Data section start

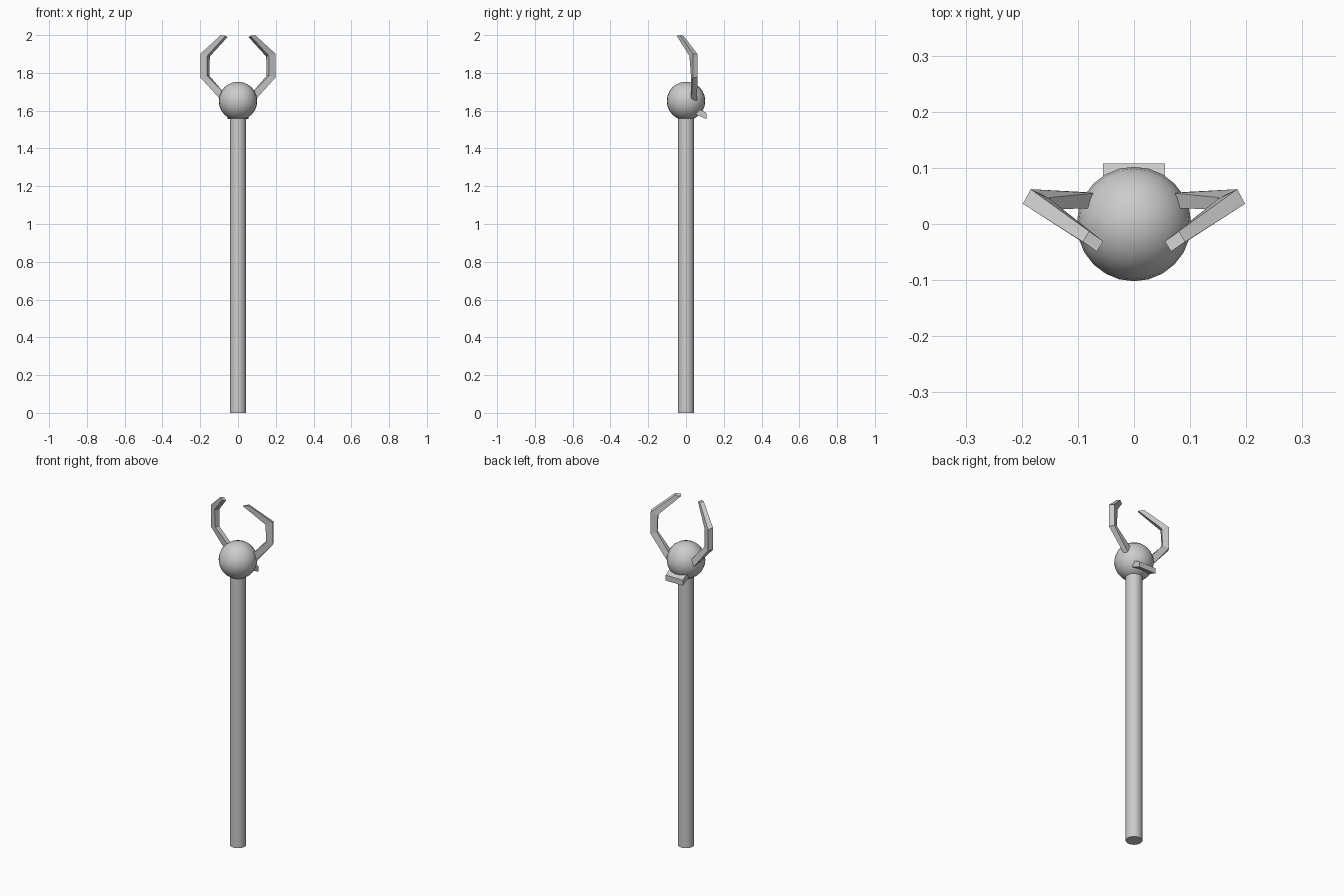
import bpy, bmesh
from math import radians

if "Cube" in bpy.data.objects:
    bpy.data.objects.remove(bpy.data.objects["Cube"])


def mesh_object(name, bm):
    bmesh.ops.recalc_face_normals(bm, faces=bm.faces)
    me = bpy.data.meshes.new(name)
    bm.to_mesh(me)
    bm.free()
    ob = bpy.data.objects.new(name, me)
    bpy.context.collection.objects.link(ob)
    return ob


def loft(name, rings):
    """Skin a series of four-point cross-sections and cap both ends."""
    bm = bmesh.new()
    loops = [[bm.verts.new(p) for p in ring] for ring in rings]
    for a, b in zip(loops, loops[1:]):
        for i in range(4):
            j = (i + 1) % 4
            bm.faces.new((a[i], a[j], b[j], b[i]))
    bm.faces.new(loops[0])
    bm.faces.new(loops[-1])
    return mesh_object(name, bm)


# Pole
bpy.ops.mesh.primitive_cylinder_add(vertices=24, radius=0.043, depth=1.58,
                                    location=(0, 0, 0.79))
bpy.context.object.name = "pole"
bpy.ops.object.shade_smooth_by_angle(angle=radians(30))

# Round head
bpy.ops.mesh.primitive_uv_sphere_add(segments=24, ring_count=12, radius=0.102,
                                     location=(0, 0, 1.651))
bpy.context.object.name = "head_ball"
bpy.ops.object.shade_smooth_by_angle(angle=radians(30))

# Curved prongs: outer back, outer front, inner front, inner back
prong = [
    [(0.090, 0.057, 1.655), (0.090, 0.028, 1.655), (0.070, 0.028, 1.690), (0.070, 0.055, 1.690)],
    [(0.184, 0.062, 1.775), (0.198, 0.036, 1.775), (0.163, 0.026, 1.785), (0.152, 0.047, 1.785)],
    [(0.184, 0.062, 1.898), (0.198, 0.036, 1.902), (0.163, 0.018, 1.890), (0.149, 0.044, 1.887)],
    [(0.080, -0.013, 1.996), (0.091, -0.032, 2.000), (0.066, -0.049, 1.996), (0.055, -0.031, 1.990)],
]
for side, s in (("right", 1), ("left", -1)):
    loft("prong_" + side, [[(s * x, y, z) for x, y, z in r] for r in prong])

# Small sloping bar at the back of the head
section = [(0.04, 1.618), (0.080, 1.603), (0.108, 1.588), (0.108, 1.556), (0.075, 1.570), (0.04, 1.585)]
bm = bmesh.new()
ends = [[bm.verts.new((x, y, z)) for y, z in section] for x in (-0.055, 0.055)]
for i in range(6):
    j = (i + 1) % 6
    bm.faces.new((ends[0][i], ends[0][j], ends[1][j], ends[1][i]))
for e in ends:
    bm.faces.new(e)
mesh_object("back_bar", bm)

Data section end

▶ [Exercise]: Produce the number of lines in the data containing the string "faces", with nothing added.

▶ [Response for this exercise]: 6